> EXERCISE BRIEF: Please copy out the lines in the entries that contain "materials".
☆ ☆ ☆
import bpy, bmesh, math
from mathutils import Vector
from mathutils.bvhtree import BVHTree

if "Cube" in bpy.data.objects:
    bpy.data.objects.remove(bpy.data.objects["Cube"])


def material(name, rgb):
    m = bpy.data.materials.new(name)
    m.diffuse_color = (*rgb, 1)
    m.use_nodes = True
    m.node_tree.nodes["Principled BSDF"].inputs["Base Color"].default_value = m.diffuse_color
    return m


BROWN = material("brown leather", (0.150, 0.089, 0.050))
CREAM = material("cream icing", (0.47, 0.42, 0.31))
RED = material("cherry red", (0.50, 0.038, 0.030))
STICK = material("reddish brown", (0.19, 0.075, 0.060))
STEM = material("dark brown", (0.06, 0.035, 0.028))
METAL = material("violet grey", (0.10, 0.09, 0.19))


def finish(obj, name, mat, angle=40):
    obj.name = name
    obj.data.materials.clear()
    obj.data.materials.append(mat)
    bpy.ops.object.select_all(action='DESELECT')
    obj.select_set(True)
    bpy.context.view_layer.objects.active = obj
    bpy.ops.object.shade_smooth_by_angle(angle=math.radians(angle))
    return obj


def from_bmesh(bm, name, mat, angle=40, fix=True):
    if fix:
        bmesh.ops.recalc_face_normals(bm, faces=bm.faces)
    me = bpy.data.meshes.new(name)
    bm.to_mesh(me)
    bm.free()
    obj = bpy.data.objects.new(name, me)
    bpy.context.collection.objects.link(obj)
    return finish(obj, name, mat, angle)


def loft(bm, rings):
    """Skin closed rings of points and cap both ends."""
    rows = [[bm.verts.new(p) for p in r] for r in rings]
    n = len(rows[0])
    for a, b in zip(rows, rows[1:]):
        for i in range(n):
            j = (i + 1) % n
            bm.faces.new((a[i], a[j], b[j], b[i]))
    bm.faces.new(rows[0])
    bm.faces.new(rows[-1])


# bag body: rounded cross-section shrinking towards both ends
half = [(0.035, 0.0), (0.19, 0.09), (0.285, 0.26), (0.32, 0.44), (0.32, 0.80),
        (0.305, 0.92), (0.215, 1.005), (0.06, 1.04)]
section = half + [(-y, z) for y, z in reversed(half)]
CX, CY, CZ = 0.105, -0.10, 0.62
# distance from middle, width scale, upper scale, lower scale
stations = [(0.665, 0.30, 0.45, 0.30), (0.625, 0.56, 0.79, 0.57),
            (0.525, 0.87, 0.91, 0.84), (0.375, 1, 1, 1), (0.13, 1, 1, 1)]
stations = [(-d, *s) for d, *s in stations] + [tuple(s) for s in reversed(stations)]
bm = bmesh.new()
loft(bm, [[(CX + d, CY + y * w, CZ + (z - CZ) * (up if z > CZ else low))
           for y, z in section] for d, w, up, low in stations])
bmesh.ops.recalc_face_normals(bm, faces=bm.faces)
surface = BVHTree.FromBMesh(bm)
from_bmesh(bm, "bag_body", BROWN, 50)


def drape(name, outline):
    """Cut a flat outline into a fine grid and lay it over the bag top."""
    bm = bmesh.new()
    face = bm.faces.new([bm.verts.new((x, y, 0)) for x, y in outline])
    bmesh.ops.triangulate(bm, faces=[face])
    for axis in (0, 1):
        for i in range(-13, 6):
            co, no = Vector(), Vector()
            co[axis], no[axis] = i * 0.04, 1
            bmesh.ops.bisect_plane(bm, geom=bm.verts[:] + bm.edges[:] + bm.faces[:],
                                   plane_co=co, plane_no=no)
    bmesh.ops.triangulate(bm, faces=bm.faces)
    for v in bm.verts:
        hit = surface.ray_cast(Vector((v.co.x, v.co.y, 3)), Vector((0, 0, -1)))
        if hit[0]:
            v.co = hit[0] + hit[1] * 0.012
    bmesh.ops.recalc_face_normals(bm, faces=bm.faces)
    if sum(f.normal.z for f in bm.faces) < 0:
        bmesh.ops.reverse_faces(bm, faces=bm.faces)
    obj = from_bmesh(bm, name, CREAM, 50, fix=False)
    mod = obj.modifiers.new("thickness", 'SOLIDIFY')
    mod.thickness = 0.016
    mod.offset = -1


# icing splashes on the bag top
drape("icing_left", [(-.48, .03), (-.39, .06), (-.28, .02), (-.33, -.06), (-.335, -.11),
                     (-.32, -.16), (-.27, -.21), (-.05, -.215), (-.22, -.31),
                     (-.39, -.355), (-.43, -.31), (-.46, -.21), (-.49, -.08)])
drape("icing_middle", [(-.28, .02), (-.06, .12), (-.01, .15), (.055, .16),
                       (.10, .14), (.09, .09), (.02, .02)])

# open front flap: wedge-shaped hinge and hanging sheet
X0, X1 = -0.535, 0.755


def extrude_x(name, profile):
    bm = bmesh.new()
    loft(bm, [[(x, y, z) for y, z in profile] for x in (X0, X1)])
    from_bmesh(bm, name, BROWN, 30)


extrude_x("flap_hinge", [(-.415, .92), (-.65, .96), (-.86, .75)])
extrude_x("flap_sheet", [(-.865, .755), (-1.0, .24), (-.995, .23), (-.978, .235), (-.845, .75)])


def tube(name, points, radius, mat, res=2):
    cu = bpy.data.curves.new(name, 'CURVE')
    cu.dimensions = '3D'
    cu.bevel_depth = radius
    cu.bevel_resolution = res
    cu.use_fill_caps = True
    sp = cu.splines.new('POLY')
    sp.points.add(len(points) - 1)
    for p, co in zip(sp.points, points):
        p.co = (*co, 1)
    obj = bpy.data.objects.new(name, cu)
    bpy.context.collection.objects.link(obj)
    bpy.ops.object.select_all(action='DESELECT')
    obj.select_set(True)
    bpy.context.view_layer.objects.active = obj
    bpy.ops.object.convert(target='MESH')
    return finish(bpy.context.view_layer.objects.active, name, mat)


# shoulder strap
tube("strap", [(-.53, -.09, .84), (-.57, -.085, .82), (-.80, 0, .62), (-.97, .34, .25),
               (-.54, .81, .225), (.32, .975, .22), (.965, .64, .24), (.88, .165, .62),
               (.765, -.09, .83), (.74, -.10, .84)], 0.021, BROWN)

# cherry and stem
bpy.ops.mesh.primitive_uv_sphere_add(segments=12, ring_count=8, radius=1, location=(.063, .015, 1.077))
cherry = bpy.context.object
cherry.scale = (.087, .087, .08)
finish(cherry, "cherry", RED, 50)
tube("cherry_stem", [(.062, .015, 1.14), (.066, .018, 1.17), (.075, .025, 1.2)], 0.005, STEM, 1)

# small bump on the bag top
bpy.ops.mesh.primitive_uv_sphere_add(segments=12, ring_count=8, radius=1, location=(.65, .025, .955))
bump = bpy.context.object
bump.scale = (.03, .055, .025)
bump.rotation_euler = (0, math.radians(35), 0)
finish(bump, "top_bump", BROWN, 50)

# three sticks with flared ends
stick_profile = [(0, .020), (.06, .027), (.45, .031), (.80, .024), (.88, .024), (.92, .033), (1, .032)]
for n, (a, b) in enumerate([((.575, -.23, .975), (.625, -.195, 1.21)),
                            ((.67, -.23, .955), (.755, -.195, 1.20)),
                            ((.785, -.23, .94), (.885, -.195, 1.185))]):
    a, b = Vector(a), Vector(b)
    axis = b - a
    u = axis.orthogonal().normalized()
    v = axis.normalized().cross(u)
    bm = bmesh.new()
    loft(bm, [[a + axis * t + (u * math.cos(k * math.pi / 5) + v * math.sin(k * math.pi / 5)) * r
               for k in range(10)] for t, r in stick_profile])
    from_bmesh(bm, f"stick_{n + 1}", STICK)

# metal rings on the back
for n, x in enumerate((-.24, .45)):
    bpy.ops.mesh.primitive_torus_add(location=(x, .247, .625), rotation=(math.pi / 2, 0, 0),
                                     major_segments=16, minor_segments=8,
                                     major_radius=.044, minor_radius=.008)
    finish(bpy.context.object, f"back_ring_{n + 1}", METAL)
☆ ☆ ☆
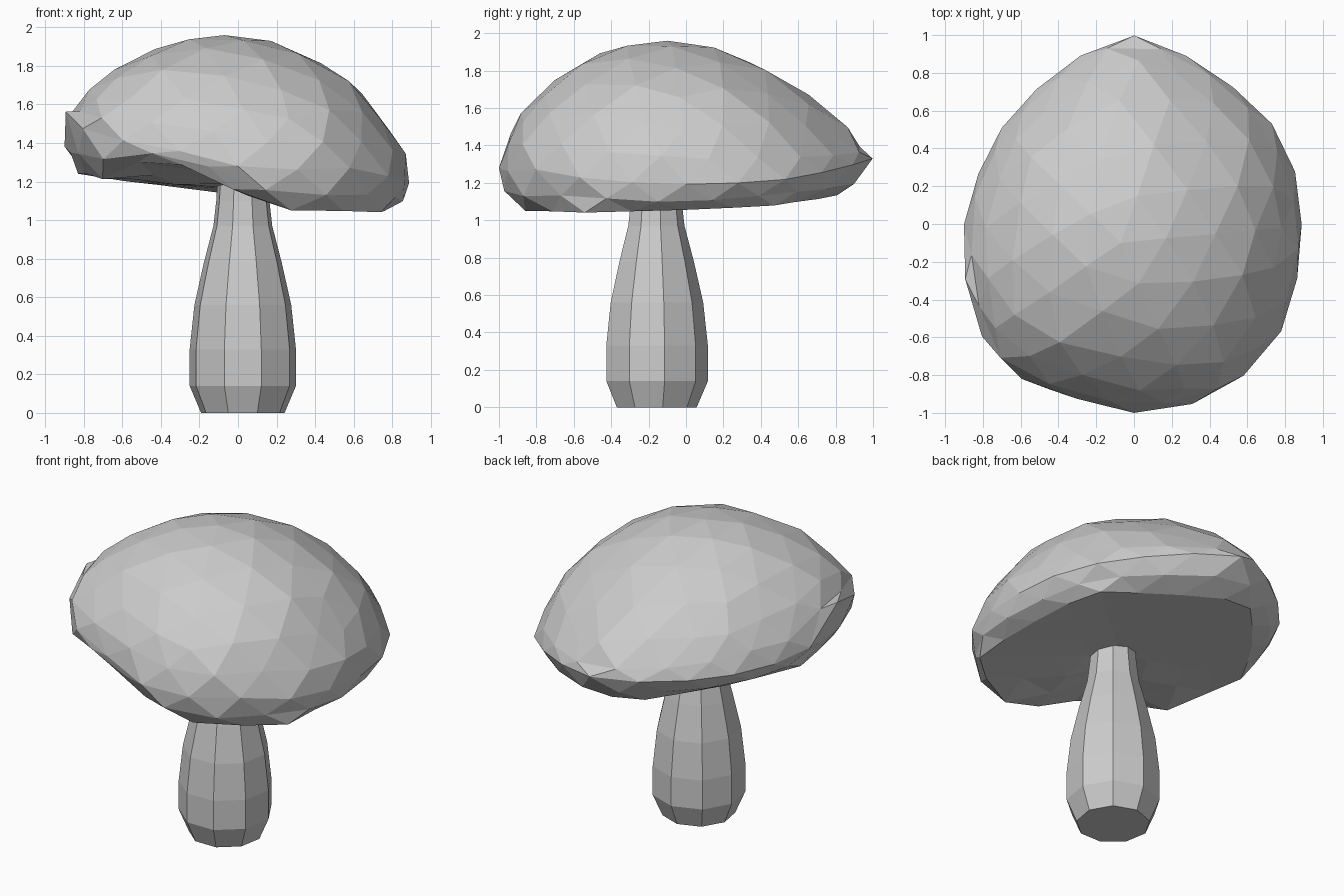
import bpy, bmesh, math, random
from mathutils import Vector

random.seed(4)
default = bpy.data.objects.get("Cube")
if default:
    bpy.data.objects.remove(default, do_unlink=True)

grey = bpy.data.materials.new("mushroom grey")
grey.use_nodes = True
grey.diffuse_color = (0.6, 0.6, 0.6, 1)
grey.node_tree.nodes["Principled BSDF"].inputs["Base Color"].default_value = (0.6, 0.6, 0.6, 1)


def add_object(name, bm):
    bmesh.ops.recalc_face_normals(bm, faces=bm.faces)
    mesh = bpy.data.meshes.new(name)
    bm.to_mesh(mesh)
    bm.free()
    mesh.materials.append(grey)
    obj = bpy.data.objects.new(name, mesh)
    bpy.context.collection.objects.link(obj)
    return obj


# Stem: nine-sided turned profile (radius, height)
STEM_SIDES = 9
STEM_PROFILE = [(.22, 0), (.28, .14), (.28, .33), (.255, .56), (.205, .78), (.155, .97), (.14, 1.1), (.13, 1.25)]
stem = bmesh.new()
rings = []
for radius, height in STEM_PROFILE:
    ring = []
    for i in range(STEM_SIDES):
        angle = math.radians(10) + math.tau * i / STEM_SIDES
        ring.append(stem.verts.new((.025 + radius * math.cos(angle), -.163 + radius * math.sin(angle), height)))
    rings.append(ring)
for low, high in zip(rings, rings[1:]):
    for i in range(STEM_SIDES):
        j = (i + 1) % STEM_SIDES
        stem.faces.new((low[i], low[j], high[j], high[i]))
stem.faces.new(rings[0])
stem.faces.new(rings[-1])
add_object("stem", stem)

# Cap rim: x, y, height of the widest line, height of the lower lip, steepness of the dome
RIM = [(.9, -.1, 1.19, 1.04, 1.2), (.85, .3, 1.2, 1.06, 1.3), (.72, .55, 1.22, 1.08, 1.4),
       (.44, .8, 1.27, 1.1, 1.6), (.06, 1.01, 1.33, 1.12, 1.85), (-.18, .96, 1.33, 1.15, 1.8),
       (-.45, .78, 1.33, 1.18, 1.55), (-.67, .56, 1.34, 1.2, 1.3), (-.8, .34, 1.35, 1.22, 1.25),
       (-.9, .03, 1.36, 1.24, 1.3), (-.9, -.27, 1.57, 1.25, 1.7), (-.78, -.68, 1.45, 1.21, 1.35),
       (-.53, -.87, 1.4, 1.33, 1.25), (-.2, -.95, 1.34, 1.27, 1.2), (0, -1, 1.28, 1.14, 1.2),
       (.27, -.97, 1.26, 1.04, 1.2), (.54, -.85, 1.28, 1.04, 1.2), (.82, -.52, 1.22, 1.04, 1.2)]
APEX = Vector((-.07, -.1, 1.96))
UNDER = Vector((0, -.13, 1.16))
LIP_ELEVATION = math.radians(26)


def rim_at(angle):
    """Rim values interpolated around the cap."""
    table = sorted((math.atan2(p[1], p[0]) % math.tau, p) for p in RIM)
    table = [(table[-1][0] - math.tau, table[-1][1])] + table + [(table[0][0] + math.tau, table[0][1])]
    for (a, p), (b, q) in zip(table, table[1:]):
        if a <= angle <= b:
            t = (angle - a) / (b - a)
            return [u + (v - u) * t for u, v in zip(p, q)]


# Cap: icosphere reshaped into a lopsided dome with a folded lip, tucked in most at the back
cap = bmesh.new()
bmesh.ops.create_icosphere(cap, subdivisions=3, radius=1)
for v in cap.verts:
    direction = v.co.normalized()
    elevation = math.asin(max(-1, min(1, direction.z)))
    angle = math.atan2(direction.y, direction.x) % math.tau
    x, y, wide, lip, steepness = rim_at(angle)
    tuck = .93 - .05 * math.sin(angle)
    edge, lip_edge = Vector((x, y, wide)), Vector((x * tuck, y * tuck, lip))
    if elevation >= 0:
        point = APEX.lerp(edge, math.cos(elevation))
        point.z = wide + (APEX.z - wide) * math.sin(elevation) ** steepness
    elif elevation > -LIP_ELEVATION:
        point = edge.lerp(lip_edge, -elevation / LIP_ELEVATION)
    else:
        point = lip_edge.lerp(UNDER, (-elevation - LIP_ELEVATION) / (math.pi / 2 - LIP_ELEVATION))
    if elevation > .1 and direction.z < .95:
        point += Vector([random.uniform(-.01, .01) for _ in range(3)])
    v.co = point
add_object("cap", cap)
☆ ☆ ☆
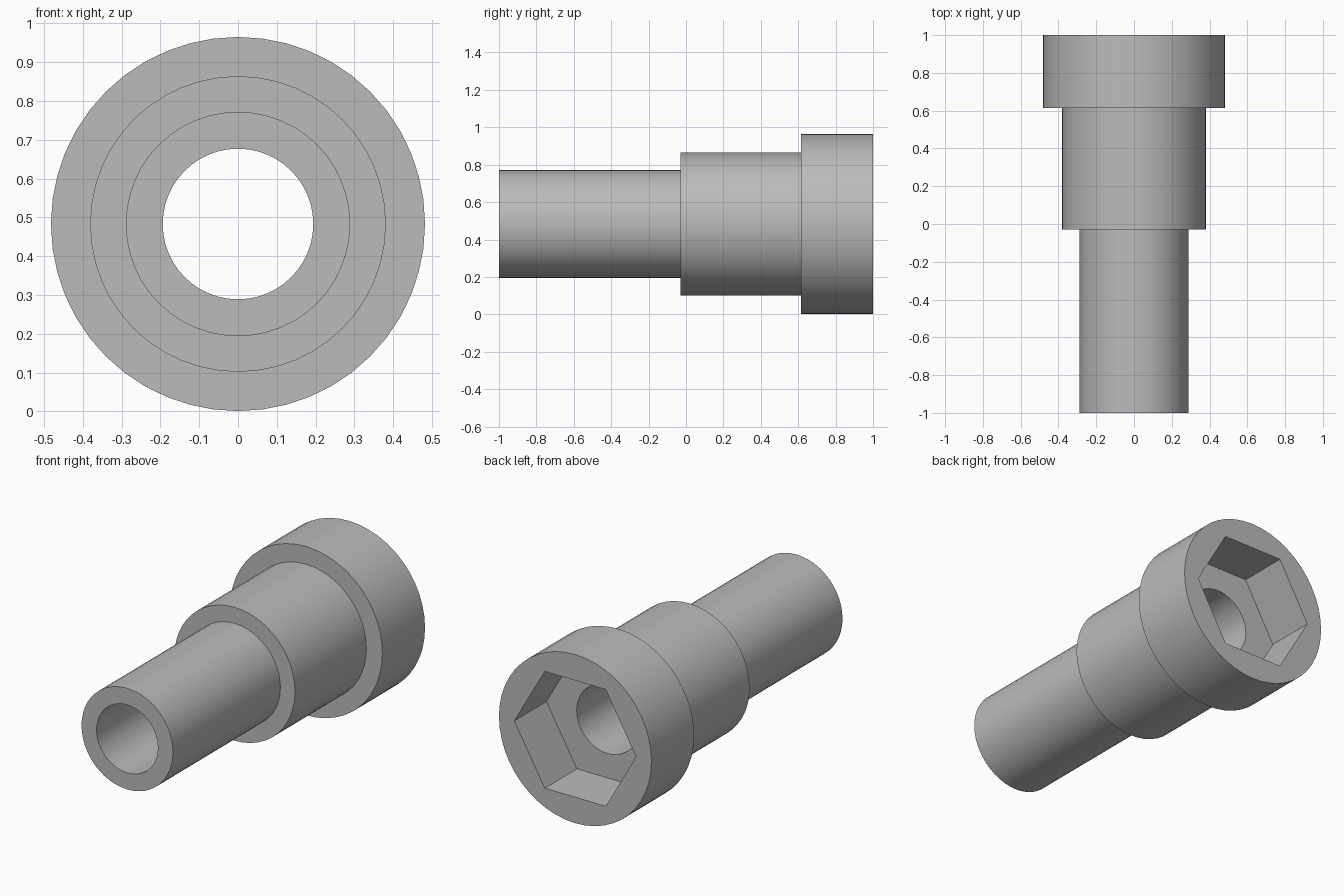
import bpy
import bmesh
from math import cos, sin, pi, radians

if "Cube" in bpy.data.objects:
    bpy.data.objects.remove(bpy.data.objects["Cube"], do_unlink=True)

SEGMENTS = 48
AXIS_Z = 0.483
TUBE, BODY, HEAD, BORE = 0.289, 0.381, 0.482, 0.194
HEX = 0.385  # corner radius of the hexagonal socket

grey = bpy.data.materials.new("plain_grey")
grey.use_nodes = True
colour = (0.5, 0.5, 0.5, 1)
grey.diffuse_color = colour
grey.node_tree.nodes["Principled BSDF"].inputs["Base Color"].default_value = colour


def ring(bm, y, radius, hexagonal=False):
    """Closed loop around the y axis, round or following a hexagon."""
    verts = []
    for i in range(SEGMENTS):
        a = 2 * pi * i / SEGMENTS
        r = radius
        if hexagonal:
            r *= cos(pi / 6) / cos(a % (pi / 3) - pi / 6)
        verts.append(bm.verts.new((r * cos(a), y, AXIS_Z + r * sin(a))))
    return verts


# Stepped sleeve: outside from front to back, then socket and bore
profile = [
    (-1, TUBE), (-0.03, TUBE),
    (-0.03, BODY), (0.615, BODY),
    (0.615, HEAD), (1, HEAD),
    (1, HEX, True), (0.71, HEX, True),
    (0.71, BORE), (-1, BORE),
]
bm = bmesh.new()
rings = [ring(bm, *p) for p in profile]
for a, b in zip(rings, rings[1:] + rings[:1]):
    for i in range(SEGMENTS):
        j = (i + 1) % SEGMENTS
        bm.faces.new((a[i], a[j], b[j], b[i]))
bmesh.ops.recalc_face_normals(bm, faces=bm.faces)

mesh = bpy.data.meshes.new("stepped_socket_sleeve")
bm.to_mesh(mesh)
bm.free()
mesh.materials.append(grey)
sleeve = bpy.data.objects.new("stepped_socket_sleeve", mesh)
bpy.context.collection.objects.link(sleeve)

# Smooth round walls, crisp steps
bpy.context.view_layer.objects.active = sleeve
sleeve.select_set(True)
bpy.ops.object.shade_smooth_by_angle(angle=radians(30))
☆ ☆ ☆
> SOLVED EXERCISE:
    m = bpy.data.materials.new(name)
    obj.data.materials.clear()
    obj.data.materials.append(mat)
grey = bpy.data.materials.new("mushroom grey")
    mesh.materials.append(grey)
grey = bpy.data.materials.new("plain_grey")
mesh.materials.append(grey)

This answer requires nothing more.